So back to fishing, for me this season is a continuation of how my fishing experience is changing and developing. Over the last year or two pretty much all my fishing is now wild fishing  I would cut out all the rivers I fish that are stocked all but I am very attached to one of clubs and feel I just have to stay with it. My first few trips have been pretty dire, rivers here are very low and gin clear with little insect life and very few rising fish it has been a miserable start to the season. 
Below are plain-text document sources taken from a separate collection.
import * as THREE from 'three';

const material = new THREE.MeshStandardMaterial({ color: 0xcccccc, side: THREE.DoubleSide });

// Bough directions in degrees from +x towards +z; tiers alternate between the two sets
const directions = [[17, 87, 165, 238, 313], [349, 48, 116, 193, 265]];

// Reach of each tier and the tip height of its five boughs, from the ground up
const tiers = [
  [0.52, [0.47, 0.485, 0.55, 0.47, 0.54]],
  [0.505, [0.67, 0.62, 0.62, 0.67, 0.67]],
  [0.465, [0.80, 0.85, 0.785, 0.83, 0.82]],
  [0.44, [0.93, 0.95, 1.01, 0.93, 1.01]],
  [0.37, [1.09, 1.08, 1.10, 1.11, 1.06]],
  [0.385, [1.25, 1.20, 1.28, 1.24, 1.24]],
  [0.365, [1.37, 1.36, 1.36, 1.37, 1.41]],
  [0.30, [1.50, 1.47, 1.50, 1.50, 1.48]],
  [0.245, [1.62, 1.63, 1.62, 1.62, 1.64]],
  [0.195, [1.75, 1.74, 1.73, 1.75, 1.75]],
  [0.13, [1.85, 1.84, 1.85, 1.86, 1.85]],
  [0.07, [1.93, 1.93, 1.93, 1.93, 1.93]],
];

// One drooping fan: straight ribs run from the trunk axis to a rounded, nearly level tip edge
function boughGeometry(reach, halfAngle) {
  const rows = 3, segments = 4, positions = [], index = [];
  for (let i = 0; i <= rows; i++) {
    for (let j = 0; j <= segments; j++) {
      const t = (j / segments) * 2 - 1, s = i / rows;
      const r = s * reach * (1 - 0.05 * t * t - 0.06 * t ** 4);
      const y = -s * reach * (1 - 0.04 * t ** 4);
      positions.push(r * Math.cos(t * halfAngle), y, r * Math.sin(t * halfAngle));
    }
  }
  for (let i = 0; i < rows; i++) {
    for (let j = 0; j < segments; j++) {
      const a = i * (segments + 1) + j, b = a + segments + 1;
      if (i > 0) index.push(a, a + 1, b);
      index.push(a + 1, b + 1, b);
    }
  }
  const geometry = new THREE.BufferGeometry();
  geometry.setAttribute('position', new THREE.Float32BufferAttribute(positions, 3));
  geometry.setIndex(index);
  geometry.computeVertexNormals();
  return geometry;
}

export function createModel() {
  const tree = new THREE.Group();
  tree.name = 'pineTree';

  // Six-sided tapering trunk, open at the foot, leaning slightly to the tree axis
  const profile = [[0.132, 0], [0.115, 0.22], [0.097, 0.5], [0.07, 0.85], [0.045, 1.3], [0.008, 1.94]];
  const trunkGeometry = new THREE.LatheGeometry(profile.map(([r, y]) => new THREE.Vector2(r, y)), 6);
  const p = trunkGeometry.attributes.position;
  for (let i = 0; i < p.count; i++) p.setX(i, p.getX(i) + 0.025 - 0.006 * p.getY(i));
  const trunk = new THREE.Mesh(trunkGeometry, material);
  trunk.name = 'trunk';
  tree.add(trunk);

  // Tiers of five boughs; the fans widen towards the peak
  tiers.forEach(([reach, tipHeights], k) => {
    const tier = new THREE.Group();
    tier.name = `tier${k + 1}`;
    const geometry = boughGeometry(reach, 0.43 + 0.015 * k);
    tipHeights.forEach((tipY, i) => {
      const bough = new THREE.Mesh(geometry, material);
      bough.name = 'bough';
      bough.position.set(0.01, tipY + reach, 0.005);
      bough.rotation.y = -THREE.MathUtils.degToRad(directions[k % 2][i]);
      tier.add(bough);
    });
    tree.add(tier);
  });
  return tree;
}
Looking forward . At the start of every new year I sit and get out all the fly boxes and look at whats left after the carnage , generally my view is if there a corner of flies that look like they havent been used I probably wont bother for next season.   Over the last few years CDC has played a bigger role and traditional dry hackled flies have receded ,  also tiny Deer hair sedge patterns have seen lots of success and use. So there are more of them for this season.  I am forming an opinion that flies that essentially sit in the film like CDC F Flies and emergers are less prone to drag I suppose it obvious that having an anchor in the surface film is bound to make a difference,  I know Micro drag sounds terribly high brow ,  but I have come to the conclusion that even microscopic amounts of drag will make enough difference .better anglers than me have been saying it for years it just takes a while for an average angler like me to catch on.   Also I have had more success on very small streams with spider patterns , generally fished directly upstream and on very short drifts , previously this was a technique I saved for bigger rivers .  Only if there was a very strong rise happening to up wings would I use a hackled dry .  First choice would be a CDC IOBO. 

 Also my angling approach is changing ,  I have now got an increasing collection of cane rods, traditional reels and silk lines.  the silk lines are a revelation .  They roll cast superbly and due to the lower diameter they cut through the wind delightfully and land so delicately I haven`t looked at any of my two weight rods all last year.  I have silk lines from  three different makers ,  Terenzio , these are superb and work beautifully straight from the box .  I have a Thebault level line which was the first silk line I bought and excellent line for faster water .  I have also bought a couple of Mr Moxons excellent lines ,  these seem to require a short period of breaking in much in the way your new leather walking boots need a bit of a beating before they feel part of you . But I have DT 3 silk from Mr Moxon I have used it three of four times now it is still a little noisy through the rings but it casts very nicely and love the taper on them . These are available from my Good friend Richard at :

I did flirt with the Wulff bamboo fly line and although it worked well enough I prefer the silk, I suppose largely influenced by the fact I see bamboo and Silk as a dry fly tool.  To be used on Spring days and Summer evenings .  If I intend to fish the nymph to a great extent then I will get a carbon rod out of the car boot. 

there is a lot to look forward to this year , starting this Saturday when I feel that a trip to the Ure is on the cards .  

Constable Wallop Brook

 I picked this rod up at the Grayling Society Auction at the last Symposium. What a cracking little rod !!! . I am getting increasingly fond...